Search the entries for the word "path". Copy every line where it turns up.

INPUT FOR THIS TASK Start Marker

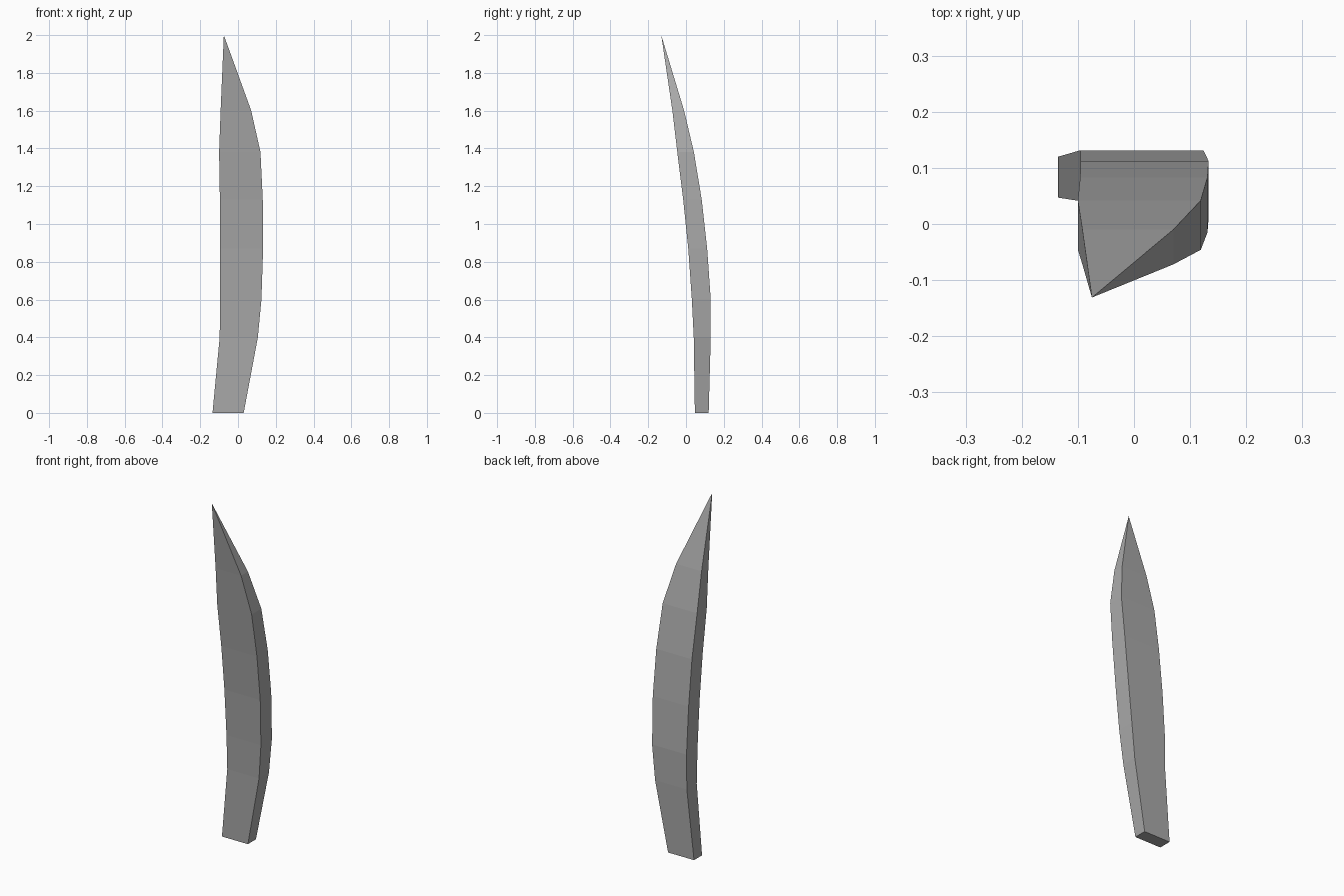
import bpy
import bmesh

cube = bpy.data.objects.get("Cube")
if cube:
    bpy.data.objects.remove(cube, do_unlink=True)

# Single grey material
grey = bpy.data.materials.new("blade_grey")
grey.use_nodes = True
color = (0.4, 0.4, 0.4, 1)
grey.diffuse_color = color
grey.node_tree.nodes["Principled BSDF"].inputs["Base Color"].default_value = color

# Rectangular sections up the blade: z, left x, right x, front y, back y
sections = [
    (0.00, -0.135, 0.030, 0.047, 0.120),
    (0.40, -0.097, 0.105, 0.041, 0.131),
    (0.60, -0.095, 0.124, 0.031, 0.131),
    (0.87, -0.095, 0.133, 0.012, 0.112),
    (1.13, -0.096, 0.131, -0.015, 0.083),
    (1.38, -0.100, 0.119, -0.046, 0.042),
    (1.60, -0.092, 0.070, -0.072, -0.010),
]
tip_point = (-0.075, -0.131, 2.0)

# Loft the sections, cap the base and draw the top to a point
bm = bmesh.new()
rings = []
for z, x0, x1, y0, y1 in sections:
    corners = ((x0, y0), (x1, y0), (x1, y1), (x0, y1))
    rings.append([bm.verts.new((x, y, z)) for x, y in corners])
tip = bm.verts.new(tip_point)
bm.faces.new(rings[0][::-1])
for i in range(4):
    j = (i + 1) % 4
    for low, high in zip(rings, rings[1:]):
        bm.faces.new((low[i], low[j], high[j], high[i]))
    bm.faces.new((rings[-1][i], rings[-1][j], tip))
bmesh.ops.recalc_face_normals(bm, faces=bm.faces)

mesh = bpy.data.meshes.new("curved_blade")
bm.to_mesh(mesh)
bm.free()
mesh.materials.append(grey)
blade = bpy.data.objects.new("curved_blade", mesh)
bpy.context.collection.objects.link(blade)
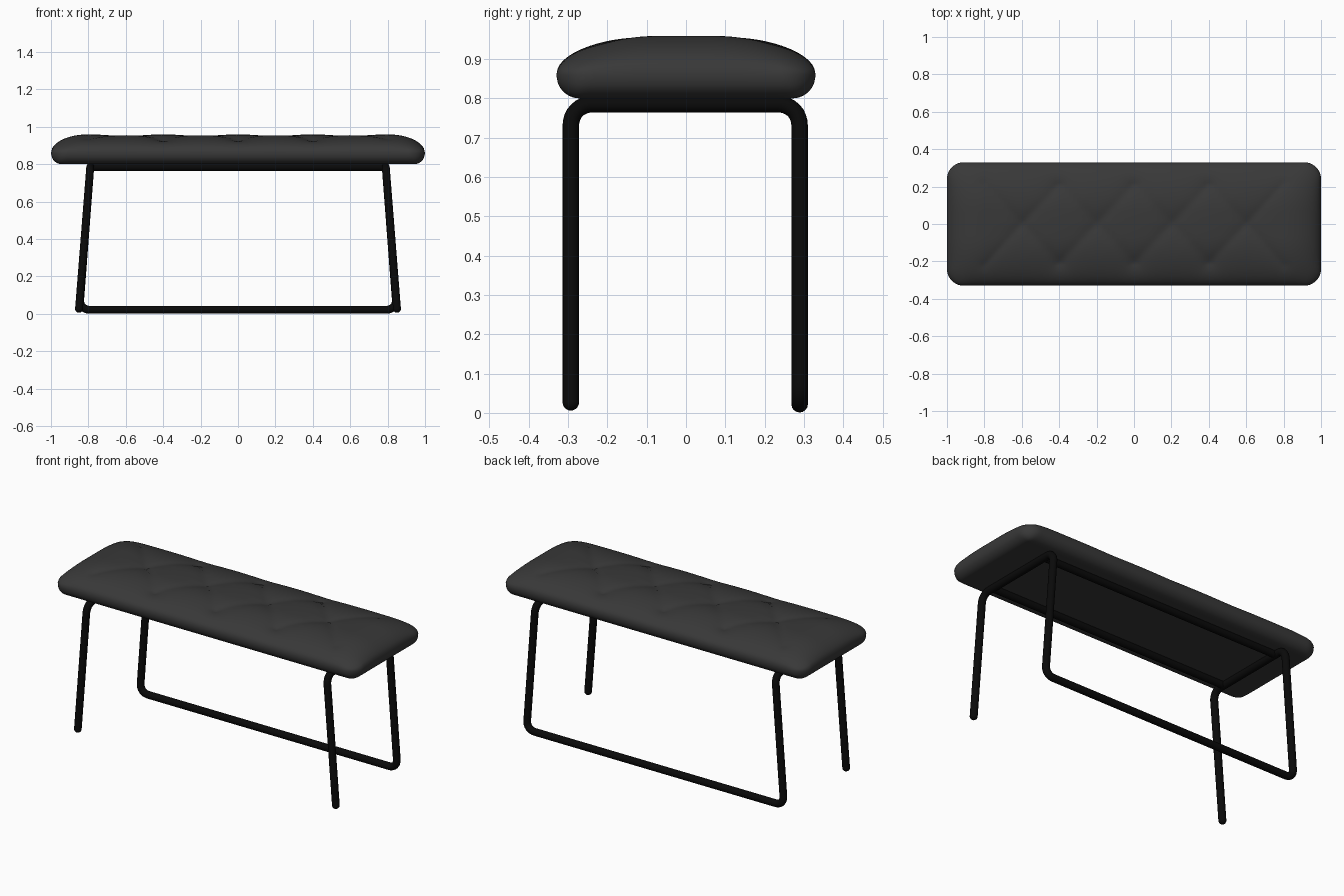
import bpy, bmesh, math
from mathutils import Vector

if "Cube" in bpy.data.objects:
    bpy.data.objects.remove(bpy.data.objects["Cube"])


def material(name, value):
    m = bpy.data.materials.new(name)
    m.diffuse_color = (value, value, value, 1)
    m.use_nodes = True
    m.node_tree.nodes["Principled BSDF"].inputs["Base Color"].default_value = m.diffuse_color
    return m


charcoal = material("charcoal upholstery", 0.04)
black = material("black metal", 0.003)

# Seat cushion: top and bottom shells over one rounded rectangle plan
HX, HY, R = 1.0, 0.33, 0.09
ZMID, UP, DOWN = 0.86, 0.1, 0.06
NX, NY = 120, 60

# Tufting points and the creases joining neighbours
buttons = [Vector((x, 0)) for x in (-0.6, -0.2, 0.2, 0.6)]
buttons += [Vector((x, y)) for x in (-0.4, 0, 0.4) for y in (-0.21, 0.21)]
creases = [(a, b) for i, a in enumerate(buttons) for b in buttons[i + 1:]
           if (a - b).length < 0.32]
creases += [(Vector((s * 0.6, 0)), Vector((s * 0.8, t * 0.22)))
            for s in (-1, 1) for t in (-1, 1)]


def segment_distance(p, a, b):
    d = b - a
    t = max(0, min(1, (p - a).dot(d) / d.length_squared))
    return (p - a - d * t).length


def tuft(x, y):
    p = Vector((x, y))
    crease = min(segment_distance(p, a, b) for a, b in creases)
    button = min((p - b).length for b in buttons)
    return 0.010 * math.exp(-crease / 0.035) + 0.016 * math.exp(-button / 0.06)


def roll(e, length):
    t = min(1, max(0, e / length))
    return math.sqrt(max(0, 1 - (1 - t) ** 2))


def spaced(i, n):
    # Denser towards the edges
    u = 2 * i / n - 1
    return 0.35 * u + 0.65 * math.sin(u * math.pi / 2) if 0 < i < n else u


def round_corner(x, y):
    dx, dy = abs(x) - (HX - R), abs(y) - (HY - R)
    if dx <= 0 or dy <= 0:
        return x, y
    nx = dx * math.sqrt(1 - (dy / R) ** 2 / 2)
    ny = dy * math.sqrt(1 - (dx / R) ** 2 / 2)
    return math.copysign(HX - R + nx, x), math.copysign(HY - R + ny, y)


bm = bmesh.new()
for top in (True, False):
    grid = []
    for i in range(NX + 1):
        row = []
        for j in range(NY + 1):
            x, y = HX * spaced(i, NX), HY * spaced(j, NY)
            ex, ey = HX - abs(x), HY - abs(y)
            if top:
                z = ZMID + UP * roll(ex, 0.2) * roll(ey, 0.26)
                z -= tuft(x, y) * roll(ex, 0.2) * roll(ey, 0.12)
            else:
                z = ZMID - DOWN * roll(ex, 0.06) * roll(ey, 0.06)
            row.append(bm.verts.new((*round_corner(x, y), z)))
        grid.append(row)
    for i in range(NX):
        for j in range(NY):
            f = [grid[i][j], grid[i + 1][j], grid[i + 1][j + 1], grid[i][j + 1]]
            bm.faces.new(f if top else f[::-1])
bmesh.ops.remove_doubles(bm, verts=bm.verts, dist=0.0001)
for f in bm.faces:
    f.smooth = True
mesh = bpy.data.meshes.new("seat_cushion")
bm.to_mesh(mesh)
bm.free()
mesh.materials.append(charcoal)
bpy.context.collection.objects.link(bpy.data.objects.new("seat_cushion", mesh))


def tube(name, points, radius, bend=0.05):
    """Round bar along a path with filleted corners."""
    pts = [Vector(p) for p in points]
    path = [pts[0]]
    for a, c, b in zip(pts, pts[1:], pts[2:]):
        p = c + (a - c).normalized() * bend
        q = c + (b - c).normalized() * bend
        for k in range(9):
            t = k / 8
            w = 2 * t * (1 - t) * 0.8
            s = (1 - t) ** 2 + t ** 2 + w
            path.append((p * (1 - t) ** 2 + c * w + q * t ** 2) / s)
    path.append(pts[-1])
    cu = bpy.data.curves.new(name, 'CURVE')
    cu.dimensions = '3D'
    cu.bevel_depth = radius
    cu.bevel_resolution = 6
    cu.use_fill_caps = True
    sp = cu.splines.new('POLY')
    sp.points.add(len(path) - 1)
    for sp_pt, p in zip(sp.points, path):
        sp_pt.co = (*p, 1)
    cu.materials.append(black)
    ob = bpy.data.objects.new(name, cu)
    bpy.context.collection.objects.link(ob)
    bpy.ops.object.select_all(action='DESELECT')
    ob.select_set(True)
    bpy.context.view_layer.objects.active = ob
    bpy.ops.object.convert(target='MESH')
    bpy.ops.object.shade_smooth_by_angle()


# One continuous bent tube: front foot, crossbar, back leg, floor rail and back again
half = [(0.85, -0.293, 0.027), (0.79, -0.293, 0.785),
        (0.79, 0.289, 0.785), (0.848, 0.289, 0.022)]
tube("leg_frame", half + [(-x, y, z) for x, y, z in reversed(half)], 0.021, 0.055)

# Rounded feet and long seat rails
for s, side in ((1, "right"), (-1, "left")):
    bpy.ops.mesh.primitive_uv_sphere_add(segments=24, ring_count=12, radius=0.021,
                                         location=(s * 0.85, -0.293, 0.027))
    foot = bpy.context.object
    foot.name = side + "_front_foot"
    foot.data.materials.append(black)
    bpy.ops.object.shade_smooth()
for s, side in ((1, "back"), (-1, "front")):
    tube(side + "_seat_rail", [(-0.79, s * 0.21, 0.785), (0.79, s * 0.21, 0.785)], 0.02)
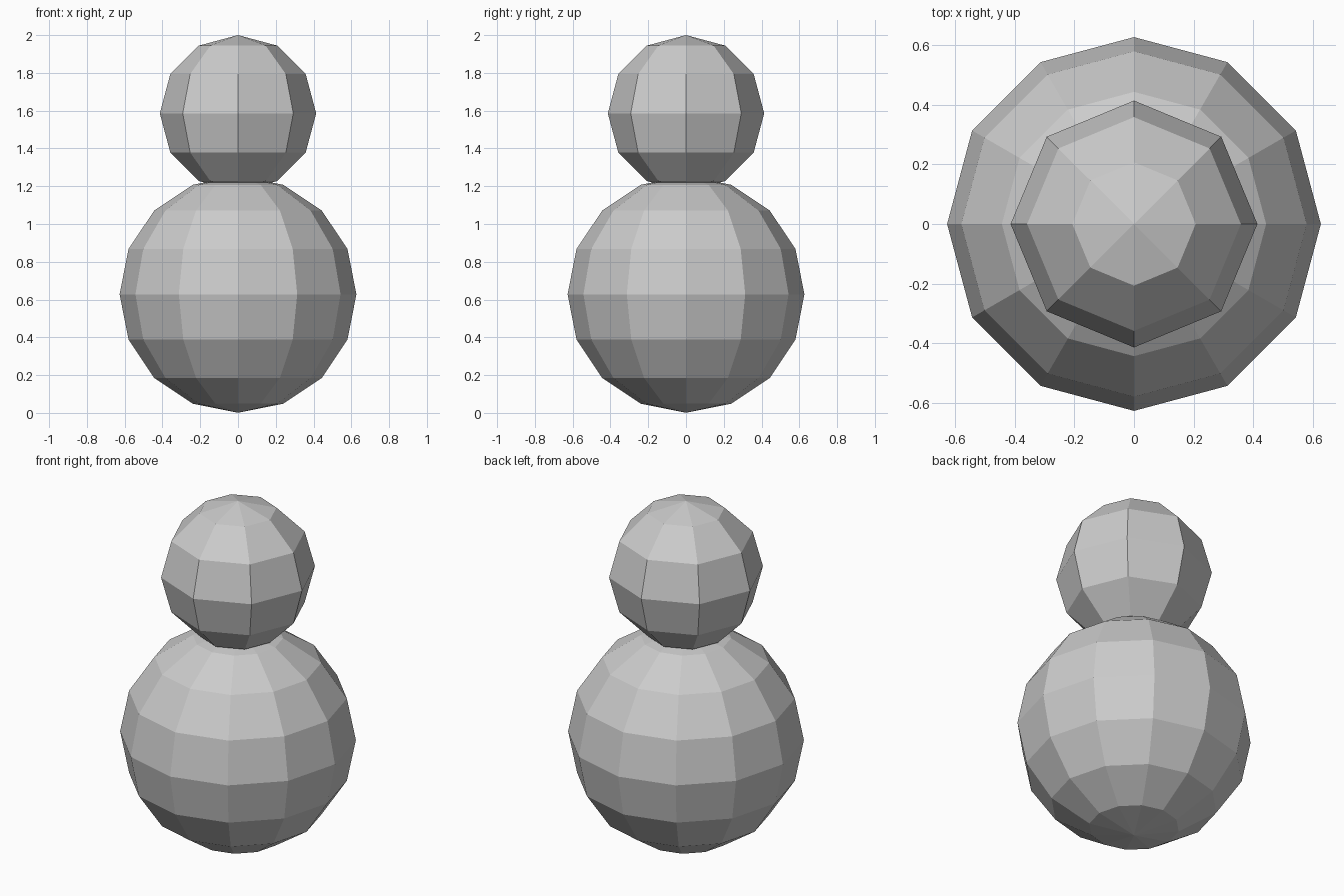
import bpy

if "Cube" in bpy.data.objects:
    bpy.data.objects.remove(bpy.data.objects["Cube"])


def ball(name, radius, height, segments, rings):
    """Flat-shaded low-poly sphere centred on the z axis."""
    bpy.ops.mesh.primitive_uv_sphere_add(
        segments=segments, ring_count=rings, radius=radius, location=(0, 0, height))
    obj = bpy.context.object
    obj.name = name
    bpy.ops.object.shade_flat()
    return obj


# Large lower ball
ball("body", 0.627, 0.628, 12, 8)

# Smaller upper ball, sunk slightly into the body
ball("head", 0.414, 1.586, 8, 6)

INPUT FOR THIS TASK End Marker

- OUTPUT OF THE EXERCISE -
    """Round bar along a path with filleted corners."""
    path = [pts[0]]
            path.append((p * (1 - t) ** 2 + c * w + q * t ** 2) / s)
    path.append(pts[-1])
    sp.points.add(len(path) - 1)
    for sp_pt, p in zip(sp.points, path):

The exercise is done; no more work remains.